Hello Fellow OCA club members!
I plan to open the gate about 5 pm this Saturday a half hour before the sun sets at 5:30 pm. It should be pretty cold that evening with good seeing but maybe some clouds. First time visitors might want to get to BSC while it is still light out so they can find their way down the dirt road and into the parking area. Remember that you take the 2nd farm gate on the left after turning on Black Star Canyon Road. If you come in after dark, the road will be marked with red flashers and you can hold a flashlight out the drivers window to light up the road directly in front of your car.
Comet 17P/Holmes (Mag 4.9) is so big & diffuse now, it is very hard to see except in the darkest skies. It is now 233 million miles away, inside Perseus near bright star Algol. Another comet, 46P/Wirtanan (Mag 9.2) is gliding along in Pices in a northeast direction heading towards Aries. It is just 86 million miles from earth and passed by 10 magnitude spiral galaxy NGC524 February 5th. We might also want to try and locate the 6th asteroid discovered in 1847, the 120 mile wide Hebe (Mag 9) in eastern Cancer as it heads towards the Beehive star cluster M44 (Mag 3.1).
This is the first BSC star party that will not have an iridium flare or any bright satellite pass over like the HST or the ISS since I have been reporting these events. But that is all right as there will be plenty to see in the dark night sky after the moon sets about 8 pm.
Mars (Mag -0.4) is getting smaller and further from Earth, now 75 million miles away between the two stars (Beta & Zeta) that mark the horns of Taurus the Bull. It still shines with a reddish glow but don't expect to see any detail on the planet which has an apparent diameter of just 11". Saturn (Mag 0.3) will rise about 6:50 pm Saturday evening just under the body of Leo the Lion, 7 degrees from bright star Regulus. It is heading towards opposition February 24th when it will be closest to Earth (771 million miles) and appears biggest (20") and brightest. The only other planet we might see Saturday evening is Uranus (Mag 5.9) just after the sun goes down in Aquarius but we must hurry as it sets around 7:45 pm. The other planets Jupiter (Mag -1.7), Venus (Mag -3.9), Mercury, Neptune (Mag 8.0) and dwarf planet Pluto (Mag 14) can only be seen around dawn.
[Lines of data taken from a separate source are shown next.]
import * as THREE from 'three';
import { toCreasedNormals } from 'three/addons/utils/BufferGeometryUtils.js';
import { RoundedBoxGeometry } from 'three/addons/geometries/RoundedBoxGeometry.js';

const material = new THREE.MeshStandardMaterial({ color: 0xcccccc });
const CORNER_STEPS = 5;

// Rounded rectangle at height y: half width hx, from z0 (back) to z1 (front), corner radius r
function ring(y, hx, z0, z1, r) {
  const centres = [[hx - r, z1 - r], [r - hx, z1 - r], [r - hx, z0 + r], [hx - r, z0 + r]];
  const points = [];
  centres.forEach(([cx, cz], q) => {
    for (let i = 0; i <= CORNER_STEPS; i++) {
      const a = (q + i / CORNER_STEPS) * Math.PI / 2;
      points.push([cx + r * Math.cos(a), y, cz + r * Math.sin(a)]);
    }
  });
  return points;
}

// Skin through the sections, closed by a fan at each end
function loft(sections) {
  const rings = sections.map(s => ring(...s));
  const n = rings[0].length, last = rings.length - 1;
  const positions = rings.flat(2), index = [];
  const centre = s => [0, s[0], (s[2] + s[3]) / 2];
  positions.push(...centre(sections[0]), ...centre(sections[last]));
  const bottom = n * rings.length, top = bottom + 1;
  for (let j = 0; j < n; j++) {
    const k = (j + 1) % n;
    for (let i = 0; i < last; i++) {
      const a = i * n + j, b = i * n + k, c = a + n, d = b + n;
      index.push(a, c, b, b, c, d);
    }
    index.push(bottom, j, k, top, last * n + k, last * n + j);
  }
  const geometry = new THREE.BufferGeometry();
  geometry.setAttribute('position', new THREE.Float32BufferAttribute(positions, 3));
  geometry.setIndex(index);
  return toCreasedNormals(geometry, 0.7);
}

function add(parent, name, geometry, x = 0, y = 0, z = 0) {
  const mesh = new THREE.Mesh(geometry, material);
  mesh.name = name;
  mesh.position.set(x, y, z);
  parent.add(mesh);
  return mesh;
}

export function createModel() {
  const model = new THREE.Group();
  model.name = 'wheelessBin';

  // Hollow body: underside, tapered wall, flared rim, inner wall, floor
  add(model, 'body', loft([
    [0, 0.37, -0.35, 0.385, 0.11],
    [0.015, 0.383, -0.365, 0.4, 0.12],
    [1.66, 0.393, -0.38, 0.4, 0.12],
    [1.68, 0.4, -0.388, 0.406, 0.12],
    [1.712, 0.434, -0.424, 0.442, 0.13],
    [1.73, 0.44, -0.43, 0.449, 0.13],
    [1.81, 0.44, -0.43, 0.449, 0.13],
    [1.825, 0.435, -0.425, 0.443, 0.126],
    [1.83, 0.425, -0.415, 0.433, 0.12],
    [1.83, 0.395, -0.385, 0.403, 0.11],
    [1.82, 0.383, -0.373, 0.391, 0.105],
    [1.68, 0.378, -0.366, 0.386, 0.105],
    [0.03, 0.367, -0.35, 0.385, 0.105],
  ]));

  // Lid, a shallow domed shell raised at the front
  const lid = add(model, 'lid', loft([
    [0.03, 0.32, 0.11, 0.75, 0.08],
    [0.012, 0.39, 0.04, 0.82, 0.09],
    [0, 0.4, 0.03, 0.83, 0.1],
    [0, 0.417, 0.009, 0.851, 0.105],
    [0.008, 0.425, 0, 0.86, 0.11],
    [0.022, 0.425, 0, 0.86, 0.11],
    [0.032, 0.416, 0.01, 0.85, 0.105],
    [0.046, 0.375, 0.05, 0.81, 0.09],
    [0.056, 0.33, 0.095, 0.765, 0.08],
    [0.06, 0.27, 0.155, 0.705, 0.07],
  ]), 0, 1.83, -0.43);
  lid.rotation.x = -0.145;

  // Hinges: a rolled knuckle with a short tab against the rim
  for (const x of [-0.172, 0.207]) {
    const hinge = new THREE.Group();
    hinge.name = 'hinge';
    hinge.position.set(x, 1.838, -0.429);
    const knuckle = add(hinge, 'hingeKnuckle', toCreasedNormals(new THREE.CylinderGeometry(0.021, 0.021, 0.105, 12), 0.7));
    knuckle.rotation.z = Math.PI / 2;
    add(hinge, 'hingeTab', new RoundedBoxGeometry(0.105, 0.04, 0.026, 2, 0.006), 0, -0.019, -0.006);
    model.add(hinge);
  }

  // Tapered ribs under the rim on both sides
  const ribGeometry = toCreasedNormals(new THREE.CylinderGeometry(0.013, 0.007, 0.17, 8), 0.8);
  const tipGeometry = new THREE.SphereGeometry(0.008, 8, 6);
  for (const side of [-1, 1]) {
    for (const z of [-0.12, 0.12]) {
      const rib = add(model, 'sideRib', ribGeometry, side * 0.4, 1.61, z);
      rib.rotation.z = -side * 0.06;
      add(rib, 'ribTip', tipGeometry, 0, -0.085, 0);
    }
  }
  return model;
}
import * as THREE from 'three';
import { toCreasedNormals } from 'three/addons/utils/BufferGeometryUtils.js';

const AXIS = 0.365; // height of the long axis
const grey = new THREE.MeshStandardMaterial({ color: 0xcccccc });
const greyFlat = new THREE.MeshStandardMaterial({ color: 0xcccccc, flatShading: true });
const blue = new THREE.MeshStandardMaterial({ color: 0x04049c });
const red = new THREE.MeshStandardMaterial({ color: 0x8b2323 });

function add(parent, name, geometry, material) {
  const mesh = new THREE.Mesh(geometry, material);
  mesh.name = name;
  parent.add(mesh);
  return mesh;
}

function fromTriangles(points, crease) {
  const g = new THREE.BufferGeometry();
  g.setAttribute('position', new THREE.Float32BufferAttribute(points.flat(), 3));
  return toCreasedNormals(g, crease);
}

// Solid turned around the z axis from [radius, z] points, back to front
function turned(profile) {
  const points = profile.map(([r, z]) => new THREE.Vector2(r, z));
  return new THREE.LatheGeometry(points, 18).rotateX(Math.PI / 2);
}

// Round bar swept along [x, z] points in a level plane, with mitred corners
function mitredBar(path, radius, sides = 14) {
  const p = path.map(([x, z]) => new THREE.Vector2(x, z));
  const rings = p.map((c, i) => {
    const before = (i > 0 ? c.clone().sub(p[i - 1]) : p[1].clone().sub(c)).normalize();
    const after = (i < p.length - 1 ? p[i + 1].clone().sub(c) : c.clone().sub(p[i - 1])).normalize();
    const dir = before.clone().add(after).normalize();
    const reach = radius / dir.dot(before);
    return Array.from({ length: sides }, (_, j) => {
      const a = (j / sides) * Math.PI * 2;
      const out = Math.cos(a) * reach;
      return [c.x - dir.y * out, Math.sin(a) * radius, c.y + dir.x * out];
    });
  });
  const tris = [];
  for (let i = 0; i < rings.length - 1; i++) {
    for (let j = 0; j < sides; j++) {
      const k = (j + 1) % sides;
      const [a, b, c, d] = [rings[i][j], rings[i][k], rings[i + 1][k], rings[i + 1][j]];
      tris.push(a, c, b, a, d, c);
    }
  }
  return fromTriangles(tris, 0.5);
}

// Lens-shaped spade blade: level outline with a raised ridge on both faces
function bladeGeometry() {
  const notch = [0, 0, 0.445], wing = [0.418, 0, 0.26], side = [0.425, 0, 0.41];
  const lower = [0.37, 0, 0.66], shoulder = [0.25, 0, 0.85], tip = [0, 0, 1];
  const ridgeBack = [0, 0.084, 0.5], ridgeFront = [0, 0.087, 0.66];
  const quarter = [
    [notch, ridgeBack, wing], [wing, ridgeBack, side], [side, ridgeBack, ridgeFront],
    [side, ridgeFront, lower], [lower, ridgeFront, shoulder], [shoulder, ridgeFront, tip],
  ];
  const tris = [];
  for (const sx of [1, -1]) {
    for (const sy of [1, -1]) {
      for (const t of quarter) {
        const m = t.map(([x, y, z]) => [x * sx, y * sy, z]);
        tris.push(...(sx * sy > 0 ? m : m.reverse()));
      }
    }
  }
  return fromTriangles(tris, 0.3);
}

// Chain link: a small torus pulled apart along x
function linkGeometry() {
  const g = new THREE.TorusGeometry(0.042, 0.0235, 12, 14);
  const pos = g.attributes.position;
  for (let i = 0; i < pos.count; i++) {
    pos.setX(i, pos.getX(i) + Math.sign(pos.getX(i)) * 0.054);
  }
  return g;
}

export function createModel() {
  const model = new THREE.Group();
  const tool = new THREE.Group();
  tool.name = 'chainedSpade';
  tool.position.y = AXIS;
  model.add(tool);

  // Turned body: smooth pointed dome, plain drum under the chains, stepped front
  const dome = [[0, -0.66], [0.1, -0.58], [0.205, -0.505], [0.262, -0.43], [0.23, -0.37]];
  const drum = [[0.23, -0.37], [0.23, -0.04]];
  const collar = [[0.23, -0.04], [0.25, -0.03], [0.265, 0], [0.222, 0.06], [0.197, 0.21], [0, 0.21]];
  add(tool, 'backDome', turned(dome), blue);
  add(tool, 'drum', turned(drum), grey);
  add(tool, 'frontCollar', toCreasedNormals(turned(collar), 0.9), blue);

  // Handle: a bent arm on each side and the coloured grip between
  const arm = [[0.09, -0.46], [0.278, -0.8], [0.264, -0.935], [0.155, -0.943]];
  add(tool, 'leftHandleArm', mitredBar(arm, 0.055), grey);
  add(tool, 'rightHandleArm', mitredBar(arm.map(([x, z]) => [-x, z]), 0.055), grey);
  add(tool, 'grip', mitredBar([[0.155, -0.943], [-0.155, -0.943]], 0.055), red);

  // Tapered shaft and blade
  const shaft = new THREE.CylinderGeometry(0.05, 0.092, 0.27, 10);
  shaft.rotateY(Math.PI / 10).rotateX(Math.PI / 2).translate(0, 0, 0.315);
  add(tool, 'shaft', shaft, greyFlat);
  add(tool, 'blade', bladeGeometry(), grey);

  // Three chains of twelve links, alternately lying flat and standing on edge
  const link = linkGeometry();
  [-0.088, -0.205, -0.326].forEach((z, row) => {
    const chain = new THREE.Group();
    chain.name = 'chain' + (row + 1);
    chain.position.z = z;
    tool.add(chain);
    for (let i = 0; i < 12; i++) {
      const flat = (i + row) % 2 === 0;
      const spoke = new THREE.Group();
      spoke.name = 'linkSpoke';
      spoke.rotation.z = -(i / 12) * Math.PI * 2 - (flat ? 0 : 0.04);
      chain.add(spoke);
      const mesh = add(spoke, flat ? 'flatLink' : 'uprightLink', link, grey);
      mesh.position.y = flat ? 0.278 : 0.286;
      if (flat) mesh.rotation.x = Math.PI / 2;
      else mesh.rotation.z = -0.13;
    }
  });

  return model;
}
There are a lot of bright star clusters that orbit the Milky Way Galaxy which are tight spherical groups of stars. Probably the most famous star clusters is Pleiades (Mag 1.2), sometimes called the Seven Sisters. Binoculars or a small telescope are a great way to view these star clusters. Another star cluster containing about 100 stars is M38 (Mag 6.4), 2,800 light years away up in constellation Auriga. It has a span of at least 17 light years and can be found inside constellation Auriga as it forms the point of an isosceles triangle with Beta & Theta stars. Just under M38 is anther star cluster M36 (Mag 6.0), 3,700 light years away that contains about 60 stars which span about 13 light years. On the other side of Auriga Beta & Theta stars is M37 (Mag 5.6), another star cluster 4,200 light years away containing about 150 stars that span about 29 light years.
It should be pretty cold again this Saturday evening so wear warm clothes and bring your gloves, coats & sweaters. After you set up your telescope, there are three picnic tables where you can sit and drink hot chocolate or coffee you might bring, while waiting for it to get dark. Please remember to cart off all your trash as there are no garbage cans at BSC. Hope to see you there.
Your OCA star party host,